[INFORMATION PROVIDED — start]
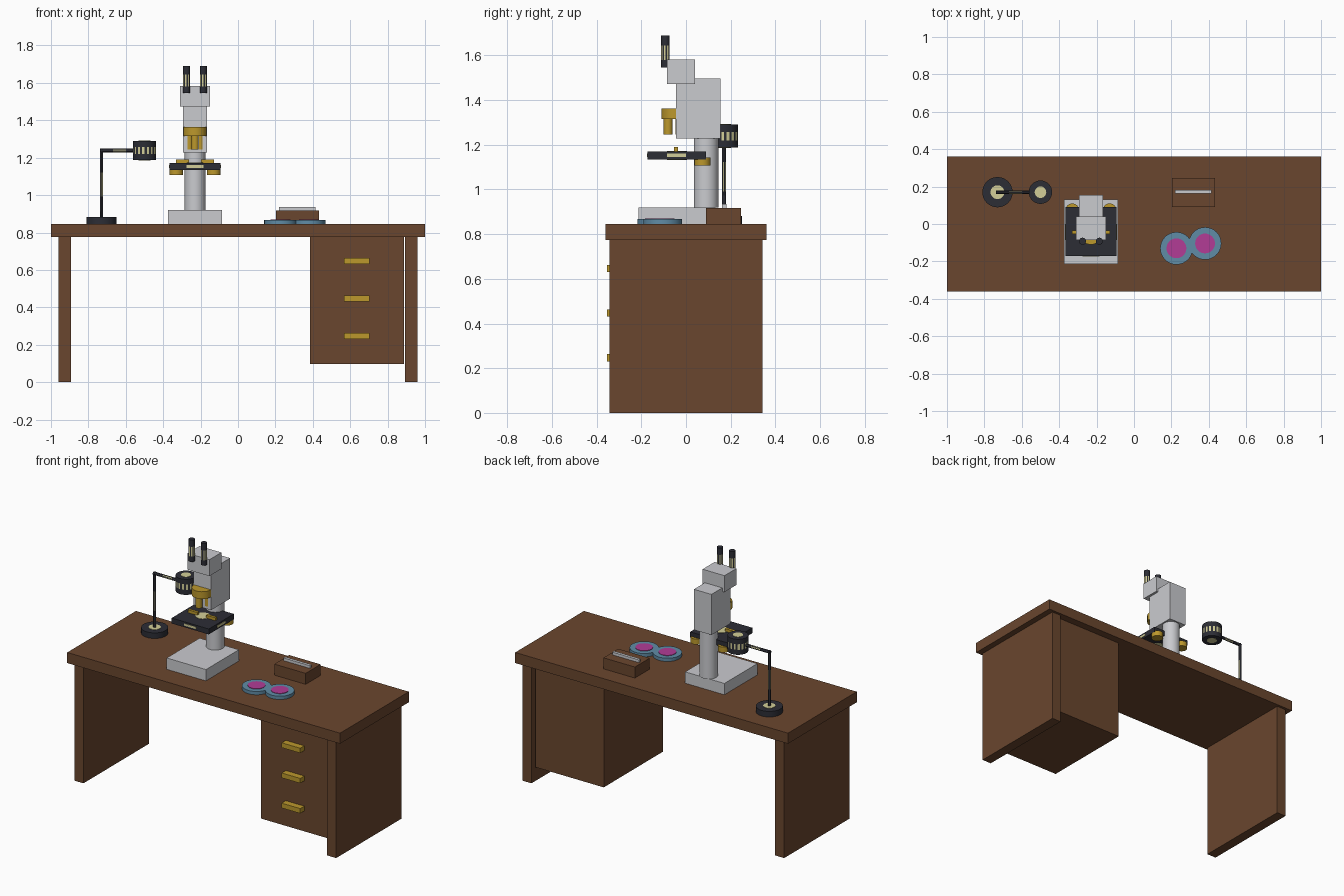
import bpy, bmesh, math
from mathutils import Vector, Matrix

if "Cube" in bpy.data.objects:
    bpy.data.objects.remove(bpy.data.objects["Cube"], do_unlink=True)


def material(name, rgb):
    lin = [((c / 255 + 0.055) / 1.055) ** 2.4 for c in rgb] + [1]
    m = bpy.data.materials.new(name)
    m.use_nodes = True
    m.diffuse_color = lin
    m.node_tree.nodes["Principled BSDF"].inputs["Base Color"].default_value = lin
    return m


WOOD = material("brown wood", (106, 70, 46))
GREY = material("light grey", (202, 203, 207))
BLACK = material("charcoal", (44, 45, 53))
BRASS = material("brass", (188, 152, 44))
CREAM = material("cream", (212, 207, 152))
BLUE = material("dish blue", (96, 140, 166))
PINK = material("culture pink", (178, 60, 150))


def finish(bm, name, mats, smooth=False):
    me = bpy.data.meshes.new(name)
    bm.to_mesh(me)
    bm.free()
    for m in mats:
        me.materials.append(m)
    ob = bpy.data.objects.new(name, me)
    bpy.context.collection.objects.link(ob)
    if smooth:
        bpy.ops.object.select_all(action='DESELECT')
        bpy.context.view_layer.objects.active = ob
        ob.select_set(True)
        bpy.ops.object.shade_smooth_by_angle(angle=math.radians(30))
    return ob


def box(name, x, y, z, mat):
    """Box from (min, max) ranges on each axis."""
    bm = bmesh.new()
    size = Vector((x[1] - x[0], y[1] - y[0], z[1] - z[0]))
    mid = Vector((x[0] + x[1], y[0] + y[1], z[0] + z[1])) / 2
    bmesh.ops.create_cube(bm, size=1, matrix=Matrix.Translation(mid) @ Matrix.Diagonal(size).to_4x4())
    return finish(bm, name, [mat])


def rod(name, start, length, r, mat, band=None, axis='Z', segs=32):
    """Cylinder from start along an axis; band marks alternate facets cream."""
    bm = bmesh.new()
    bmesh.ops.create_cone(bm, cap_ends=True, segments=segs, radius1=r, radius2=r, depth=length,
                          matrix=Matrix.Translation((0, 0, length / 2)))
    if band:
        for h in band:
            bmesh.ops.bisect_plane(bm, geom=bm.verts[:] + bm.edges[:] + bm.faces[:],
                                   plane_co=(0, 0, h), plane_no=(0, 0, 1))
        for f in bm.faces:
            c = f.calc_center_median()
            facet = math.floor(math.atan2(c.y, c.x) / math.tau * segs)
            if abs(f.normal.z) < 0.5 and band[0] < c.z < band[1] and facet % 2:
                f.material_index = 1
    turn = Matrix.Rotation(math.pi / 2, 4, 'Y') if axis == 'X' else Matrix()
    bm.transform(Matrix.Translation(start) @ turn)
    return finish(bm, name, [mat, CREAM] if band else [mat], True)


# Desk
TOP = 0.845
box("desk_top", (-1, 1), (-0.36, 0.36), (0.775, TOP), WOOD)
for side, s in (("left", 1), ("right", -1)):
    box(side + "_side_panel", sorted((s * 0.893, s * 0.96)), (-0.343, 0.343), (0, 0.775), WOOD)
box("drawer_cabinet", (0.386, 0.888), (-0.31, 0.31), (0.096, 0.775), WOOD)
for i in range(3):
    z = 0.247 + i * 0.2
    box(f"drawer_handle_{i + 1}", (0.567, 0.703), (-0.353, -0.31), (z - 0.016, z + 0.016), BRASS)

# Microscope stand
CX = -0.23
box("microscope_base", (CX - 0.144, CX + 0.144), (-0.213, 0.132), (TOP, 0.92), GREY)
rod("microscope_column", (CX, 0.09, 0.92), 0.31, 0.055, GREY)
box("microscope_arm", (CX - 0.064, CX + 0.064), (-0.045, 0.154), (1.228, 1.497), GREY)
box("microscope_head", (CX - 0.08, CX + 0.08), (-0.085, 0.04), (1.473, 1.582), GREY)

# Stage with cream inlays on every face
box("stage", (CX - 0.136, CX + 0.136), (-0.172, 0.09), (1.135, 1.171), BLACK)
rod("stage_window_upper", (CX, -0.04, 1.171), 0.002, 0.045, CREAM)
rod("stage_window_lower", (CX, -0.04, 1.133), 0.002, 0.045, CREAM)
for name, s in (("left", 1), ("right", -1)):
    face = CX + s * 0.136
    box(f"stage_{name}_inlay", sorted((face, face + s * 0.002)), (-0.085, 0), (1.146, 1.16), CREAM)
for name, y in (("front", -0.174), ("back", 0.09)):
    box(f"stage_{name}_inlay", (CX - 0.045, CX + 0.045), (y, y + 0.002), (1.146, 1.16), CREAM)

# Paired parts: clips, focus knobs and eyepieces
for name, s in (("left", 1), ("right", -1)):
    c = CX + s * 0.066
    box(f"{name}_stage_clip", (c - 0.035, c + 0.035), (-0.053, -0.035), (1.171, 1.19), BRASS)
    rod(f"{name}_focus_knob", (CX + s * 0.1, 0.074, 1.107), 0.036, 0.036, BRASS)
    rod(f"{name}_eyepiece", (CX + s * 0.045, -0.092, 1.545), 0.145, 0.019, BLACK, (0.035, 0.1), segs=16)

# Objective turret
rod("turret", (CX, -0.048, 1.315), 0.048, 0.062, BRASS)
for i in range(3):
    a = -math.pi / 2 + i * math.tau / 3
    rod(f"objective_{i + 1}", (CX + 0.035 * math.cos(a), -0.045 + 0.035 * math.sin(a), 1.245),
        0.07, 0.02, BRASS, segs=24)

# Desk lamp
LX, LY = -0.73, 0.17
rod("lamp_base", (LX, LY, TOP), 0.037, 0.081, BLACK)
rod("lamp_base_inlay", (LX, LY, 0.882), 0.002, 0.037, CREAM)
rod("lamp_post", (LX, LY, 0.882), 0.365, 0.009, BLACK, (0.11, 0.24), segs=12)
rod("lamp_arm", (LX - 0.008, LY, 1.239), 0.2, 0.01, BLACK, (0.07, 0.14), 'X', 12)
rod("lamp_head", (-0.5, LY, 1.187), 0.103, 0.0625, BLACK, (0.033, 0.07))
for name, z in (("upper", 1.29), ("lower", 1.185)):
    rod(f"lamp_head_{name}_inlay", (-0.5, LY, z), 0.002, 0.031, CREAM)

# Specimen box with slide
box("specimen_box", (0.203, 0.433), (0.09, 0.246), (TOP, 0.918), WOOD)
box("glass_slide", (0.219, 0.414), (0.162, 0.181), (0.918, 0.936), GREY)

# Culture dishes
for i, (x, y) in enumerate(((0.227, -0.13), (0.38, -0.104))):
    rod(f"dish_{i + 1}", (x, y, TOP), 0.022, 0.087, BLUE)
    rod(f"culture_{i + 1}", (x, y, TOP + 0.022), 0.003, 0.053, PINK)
[INFORMATION PROVIDED — finish]
EXERCISE INSTRUCTIONS: Skip the pictures and quote each line of the entries above, from the first through the line with "return finish(bm, name, [mat])", exactly as it appears.

RESULT:
import bpy, bmesh, math
from mathutils import Vector, Matrix

if "Cube" in bpy.data.objects:
    bpy.data.objects.remove(bpy.data.objects["Cube"], do_unlink=True)


def material(name, rgb):
    lin = [((c / 255 + 0.055) / 1.055) ** 2.4 for c in rgb] + [1]
    m = bpy.data.materials.new(name)
    m.use_nodes = True
    m.diffuse_color = lin
    m.node_tree.nodes["Principled BSDF"].inputs["Base Color"].default_value = lin
    return m


WOOD = material("brown wood", (106, 70, 46))
GREY = material("light grey", (202, 203, 207))
BLACK = material("charcoal", (44, 45, 53))
BRASS = material("brass", (188, 152, 44))
CREAM = material("cream", (212, 207, 152))
BLUE = material("dish blue", (96, 140, 166))
PINK = material("culture pink", (178, 60, 150))


def finish(bm, name, mats, smooth=False):
    me = bpy.data.meshes.new(name)
    bm.to_mesh(me)
    bm.free()
    for m in mats:
        me.materials.append(m)
    ob = bpy.data.objects.new(name, me)
    bpy.context.collection.objects.link(ob)
    if smooth:
        bpy.ops.object.select_all(action='DESELECT')
        bpy.context.view_layer.objects.active = ob
        ob.select_set(True)
        bpy.ops.object.shade_smooth_by_angle(angle=math.radians(30))
    return ob


def box(name, x, y, z, mat):
    """Box from (min, max) ranges on each axis."""
    bm = bmesh.new()
    size = Vector((x[1] - x[0], y[1] - y[0], z[1] - z[0]))
    mid = Vector((x[0] + x[1], y[0] + y[1], z[0] + z[1])) / 2
    bmesh.ops.create_cube(bm, size=1, matrix=Matrix.Translation(mid) @ Matrix.Diagonal(size).to_4x4())
    return finish(bm, name, [mat])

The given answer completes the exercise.